A Hinds County judge on Monday denied a preliminary injunction to block House Bill 1020 from becoming law.
Chancery Judge Dewayne Thomas issued an order and memorandum explaining findings of fact and conclusions of law in response to a request by three plaintiffs in a lawsuit challenging the appointment of temporary special judges in the Hinds County Circuit Court under HB 1020.
“As a lifelong resident of Hinds County and a faithful voter in local elections, this Chancellor is keenly aware of the Plaintiff’s expressed feelings regarding the appointment of special circuit judges and the creation of a CCID court,” he wrote in his memorandum. “However, disappointment and frustration with the legislative process does not create a judicial right to relief.”
HB 1020, which is set to go into effect July 1,creates a separate police force and court system within Jackson and directs white state officials to appoint judges instead of having them elected by residents of the majority-Black city.

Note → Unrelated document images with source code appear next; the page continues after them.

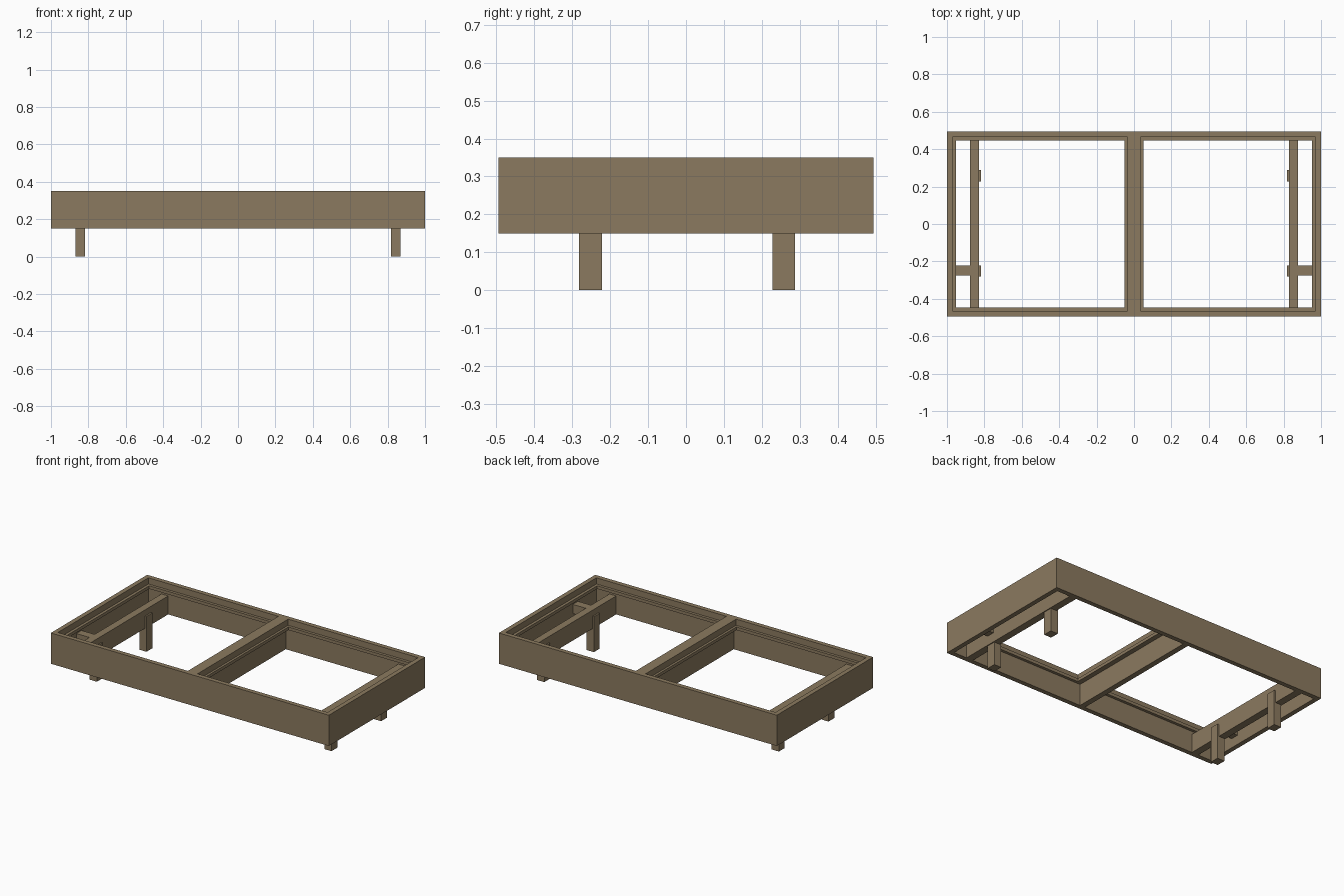
import bpy

if "Cube" in bpy.data.objects:
    bpy.data.objects.remove(bpy.data.objects["Cube"])

# Single wood colour
wood = bpy.data.materials.new("brown wood")
wood.diffuse_color = (0.26, 0.195, 0.115, 1)
wood.use_nodes = True
wood.node_tree.nodes["Principled BSDF"].inputs["Base Color"].default_value = wood.diffuse_color


def box(name, x0, x1, y0, y1, z0, z1):
    """Axis-aligned box from its limits."""
    bpy.ops.mesh.primitive_cube_add(
        size=1, location=((x0 + x1) / 2, (y0 + y1) / 2, (z0 + z1) / 2))
    ob = bpy.context.object
    ob.name = name
    ob.scale = (abs(x1 - x0), y1 - y0, z1 - z0)
    bpy.ops.object.transform_apply(location=False, rotation=False, scale=True)
    ob.data.materials.append(wood)
    return ob


BOTTOM, TOP = 0.15, 0.35
HX, HY = 1.0, 0.495          # outer half sizes
T = 0.03                     # board thickness
IX, IY = HX - T, HY - T      # inner half sizes
L0, L1, LW = 0.29, 0.31, 0.018  # slat ledge bottom, top, width

# Long side rails
box("front_rail", -HX, HX, -HY, -IY, BOTTOM, TOP)
box("back_rail", -HX, HX, IY, HY, BOTTOM, TOP)

# Centre divider: upright board with a wider cap
box("centre_board", -0.018, 0.018, -IY, IY, BOTTOM, L0)
box("centre_cap", -0.035, 0.035, -IY, IY, L0, TOP)

for s, side in ((-1, "left"), (1, "right")):
    def sbox(name, a, b, y0, y1, z0, z1):
        return box(f"{side}_{name}", s * a if s > 0 else -b,
                   b if s > 0 else -a, y0, y1, z0, z1)

    # End rail
    sbox("end_rail", IX, HX, -IY, IY, BOTTOM, TOP)

    # Ledges running around the inside of each half
    sbox("end_ledge", IX - LW, IX, -IY, IY, L0, L1)
    sbox("centre_ledge", 0.035, 0.05, -IY, IY, L0, L1)
    sbox("front_ledge", 0.05, IX - LW, -IY, -IY + LW, L0, L1)
    sbox("back_ledge", 0.05, IX - LW, IY - LW, IY, L0, L1)

    # Crossbar that carries the legs
    sbox("crossbar", 0.828, 0.876, -IY, IY, BOTTOM, 0.27)

    # Short brace between crossbar and end rail
    sbox("brace", 0.876, IX, -0.275, -0.222, 0.21, 0.27)

    # Legs
    sbox("front_leg", 0.818, 0.87, -0.282, -0.222, 0, 0.23)
    sbox("back_leg", 0.818, 0.87, 0.228, 0.288, 0, 0.23)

Residents have raised concerns and Jackson lawmakers have said they were not part of crafting the legislation.
Thomas ruled that the plaintiffs did not provide enough evidence that the appointment of temporary judges within HB 1020 and establishment of the Capitol Complex Improvement District court are unconstitutional “beyond a reasonable doubt,” according to his memorandum.
He also didn’t find that the plaintiffs proved that an injunction is needed to prevent irreparable harm, according to the memorandum, saying that the challenged provisions of HB 1020 are not unconstitutional in nature and, therefore, can’t create any constitutional rights violations.
Thomas also found that the plaintiffs didn’t give enough evidence that they would suffer harm without an injunction and that injunctive relief is consistent with public interest, according to the memorandum.
To approve a preliminary injunction, the plaintiffs must show evidence of all four factors.
The ruling came days after he heard arguments about the constitutionality of the bill.
In the order, Thomas said the lawsuit is now fully ripe for appellate review.
The plaintiffs are represented by the ACLU of Mississippi, the Mississippi Center for Justice, the MacArthur Justice Center and the Legal Defense and Educational Fund. In a Monday afternoon statement, the plaintiffs said they plan to appeal the dismissal of HB 1020 to the Mississippi Supreme Court.
HB 1020 has also been challenged in a lawsuit in federal court.
On Friday, Judge Henry Wingate issued a temporary restraining order in that lawsuit to prevent the Mississippi Supreme Court Justice from appointing judges under the law. A hearing is scheduled for May 22, and, similarly, the plaintiffs are asking the judge for a preliminary injunction.
That lawsuit argues that HB 1020 violates the U.S. Constitution for race discrimination by creating a “separate and unequal policing structure and criminal justice system by which no other residents of the state are subjected.”